» Your assignment: Locate the line containing "# Twin-tube pods" in the material below; repeat it and every line after it, exactly as written.

*** Begin section ***

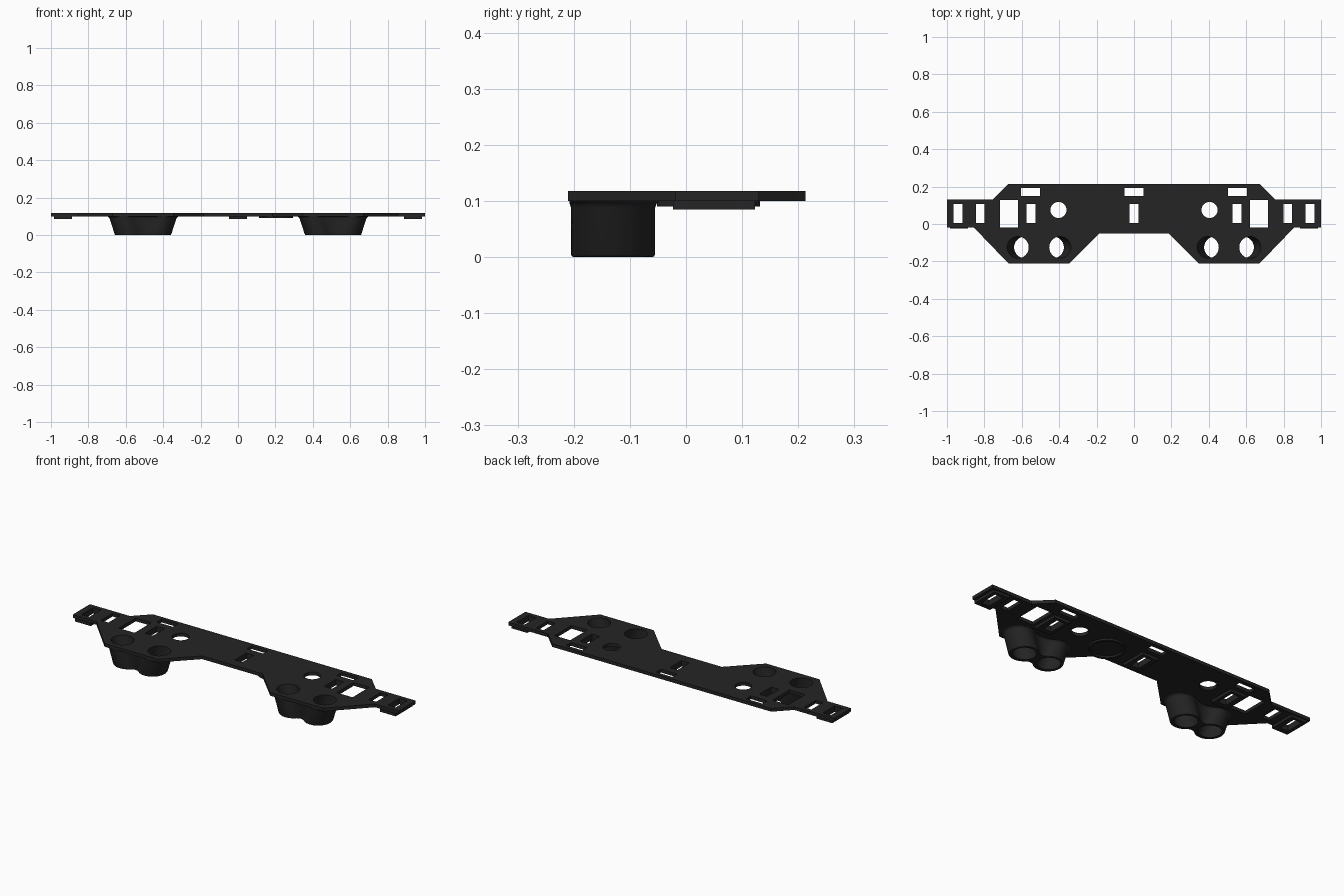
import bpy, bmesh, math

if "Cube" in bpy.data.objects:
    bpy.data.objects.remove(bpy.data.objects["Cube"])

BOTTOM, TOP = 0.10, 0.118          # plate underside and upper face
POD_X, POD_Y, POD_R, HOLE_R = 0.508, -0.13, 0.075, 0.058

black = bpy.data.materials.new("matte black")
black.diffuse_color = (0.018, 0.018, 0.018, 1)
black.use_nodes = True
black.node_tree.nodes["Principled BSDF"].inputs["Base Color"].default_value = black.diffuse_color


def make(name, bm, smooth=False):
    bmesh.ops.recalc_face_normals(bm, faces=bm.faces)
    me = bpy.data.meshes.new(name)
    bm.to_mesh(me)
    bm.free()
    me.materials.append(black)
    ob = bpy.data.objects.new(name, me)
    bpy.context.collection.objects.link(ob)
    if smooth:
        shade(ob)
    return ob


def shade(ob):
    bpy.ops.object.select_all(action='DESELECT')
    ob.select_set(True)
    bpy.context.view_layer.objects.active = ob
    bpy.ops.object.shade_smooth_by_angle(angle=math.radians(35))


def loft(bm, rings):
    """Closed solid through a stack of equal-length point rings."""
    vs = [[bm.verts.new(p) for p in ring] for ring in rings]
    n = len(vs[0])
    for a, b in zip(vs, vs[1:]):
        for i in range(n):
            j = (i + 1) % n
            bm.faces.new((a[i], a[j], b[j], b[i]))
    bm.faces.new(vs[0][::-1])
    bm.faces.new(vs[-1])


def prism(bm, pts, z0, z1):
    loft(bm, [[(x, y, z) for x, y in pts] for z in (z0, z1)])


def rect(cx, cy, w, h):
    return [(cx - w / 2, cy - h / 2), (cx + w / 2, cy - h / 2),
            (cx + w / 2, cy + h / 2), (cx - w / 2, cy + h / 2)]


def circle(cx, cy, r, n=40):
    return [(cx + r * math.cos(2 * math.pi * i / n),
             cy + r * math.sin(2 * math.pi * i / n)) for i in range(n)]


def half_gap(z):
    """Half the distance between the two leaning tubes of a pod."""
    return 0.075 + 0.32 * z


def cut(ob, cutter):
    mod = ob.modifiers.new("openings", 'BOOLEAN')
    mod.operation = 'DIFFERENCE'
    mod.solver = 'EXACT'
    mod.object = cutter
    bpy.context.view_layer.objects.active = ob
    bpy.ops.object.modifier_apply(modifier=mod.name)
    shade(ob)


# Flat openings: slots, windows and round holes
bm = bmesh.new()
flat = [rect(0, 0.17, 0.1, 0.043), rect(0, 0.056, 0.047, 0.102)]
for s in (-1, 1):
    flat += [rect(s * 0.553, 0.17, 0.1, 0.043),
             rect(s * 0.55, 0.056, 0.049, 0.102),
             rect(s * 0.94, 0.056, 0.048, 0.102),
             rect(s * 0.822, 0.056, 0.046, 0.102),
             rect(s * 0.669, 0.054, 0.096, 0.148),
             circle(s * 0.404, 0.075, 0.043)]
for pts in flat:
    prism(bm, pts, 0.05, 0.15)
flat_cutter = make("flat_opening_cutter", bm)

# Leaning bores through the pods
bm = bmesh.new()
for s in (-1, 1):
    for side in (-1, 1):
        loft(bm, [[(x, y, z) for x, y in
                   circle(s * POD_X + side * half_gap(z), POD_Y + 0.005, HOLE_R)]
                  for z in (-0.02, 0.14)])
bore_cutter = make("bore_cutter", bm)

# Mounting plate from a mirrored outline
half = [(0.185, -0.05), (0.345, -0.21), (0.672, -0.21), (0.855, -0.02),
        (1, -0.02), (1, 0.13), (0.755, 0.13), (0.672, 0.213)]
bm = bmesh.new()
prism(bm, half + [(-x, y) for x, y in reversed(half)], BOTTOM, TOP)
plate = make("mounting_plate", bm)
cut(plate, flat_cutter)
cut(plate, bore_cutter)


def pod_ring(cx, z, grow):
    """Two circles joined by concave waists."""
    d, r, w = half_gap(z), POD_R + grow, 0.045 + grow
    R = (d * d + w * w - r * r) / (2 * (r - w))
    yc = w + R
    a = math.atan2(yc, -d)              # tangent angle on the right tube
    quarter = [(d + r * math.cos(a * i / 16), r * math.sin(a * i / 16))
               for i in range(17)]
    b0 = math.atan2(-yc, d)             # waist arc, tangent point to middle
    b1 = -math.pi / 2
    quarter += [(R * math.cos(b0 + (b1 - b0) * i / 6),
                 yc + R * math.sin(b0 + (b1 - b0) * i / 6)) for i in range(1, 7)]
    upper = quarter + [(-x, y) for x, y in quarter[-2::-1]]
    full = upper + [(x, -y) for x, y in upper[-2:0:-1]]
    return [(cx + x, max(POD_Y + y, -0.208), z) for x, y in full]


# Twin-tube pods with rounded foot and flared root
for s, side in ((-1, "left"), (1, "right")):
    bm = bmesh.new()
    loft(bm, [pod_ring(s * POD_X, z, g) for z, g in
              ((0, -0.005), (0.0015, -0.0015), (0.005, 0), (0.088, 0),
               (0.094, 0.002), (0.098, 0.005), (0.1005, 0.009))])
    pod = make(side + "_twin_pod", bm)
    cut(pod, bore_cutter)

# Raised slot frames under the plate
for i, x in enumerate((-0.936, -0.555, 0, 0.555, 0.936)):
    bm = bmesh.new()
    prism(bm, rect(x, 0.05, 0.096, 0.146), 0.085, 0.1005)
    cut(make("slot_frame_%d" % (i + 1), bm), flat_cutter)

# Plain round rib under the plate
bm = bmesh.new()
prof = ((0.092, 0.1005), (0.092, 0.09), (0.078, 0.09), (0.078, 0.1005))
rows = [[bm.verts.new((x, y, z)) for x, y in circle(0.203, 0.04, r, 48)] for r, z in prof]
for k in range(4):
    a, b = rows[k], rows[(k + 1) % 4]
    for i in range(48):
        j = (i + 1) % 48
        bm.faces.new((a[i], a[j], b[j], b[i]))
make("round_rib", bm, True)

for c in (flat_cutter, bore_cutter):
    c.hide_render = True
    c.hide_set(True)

*** End section ***

» Answer section:
# Twin-tube pods with rounded foot and flared root
for s, side in ((-1, "left"), (1, "right")):
    bm = bmesh.new()
    loft(bm, [pod_ring(s * POD_X, z, g) for z, g in
              ((0, -0.005), (0.0015, -0.0015), (0.005, 0), (0.088, 0),
               (0.094, 0.002), (0.098, 0.005), (0.1005, 0.009))])
    pod = make(side + "_twin_pod", bm)
    cut(pod, bore_cutter)

# Raised slot frames under the plate
for i, x in enumerate((-0.936, -0.555, 0, 0.555, 0.936)):
    bm = bmesh.new()
    prism(bm, rect(x, 0.05, 0.096, 0.146), 0.085, 0.1005)
    cut(make("slot_frame_%d" % (i + 1), bm), flat_cutter)

# Plain round rib under the plate
bm = bmesh.new()
prof = ((0.092, 0.1005), (0.092, 0.09), (0.078, 0.09), (0.078, 0.1005))
rows = [[bm.verts.new((x, y, z)) for x, y in circle(0.203, 0.04, r, 48)] for r, z in prof]
for k in range(4):
    a, b = rows[k], rows[(k + 1) % 4]
    for i in range(48):
        j = (i + 1) % 48
        bm.faces.new((a[i], a[j], b[j], b[i]))
make("round_rib", bm, True)

for c in (flat_cutter, bore_cutter):
    c.hide_render = True
    c.hide_set(True)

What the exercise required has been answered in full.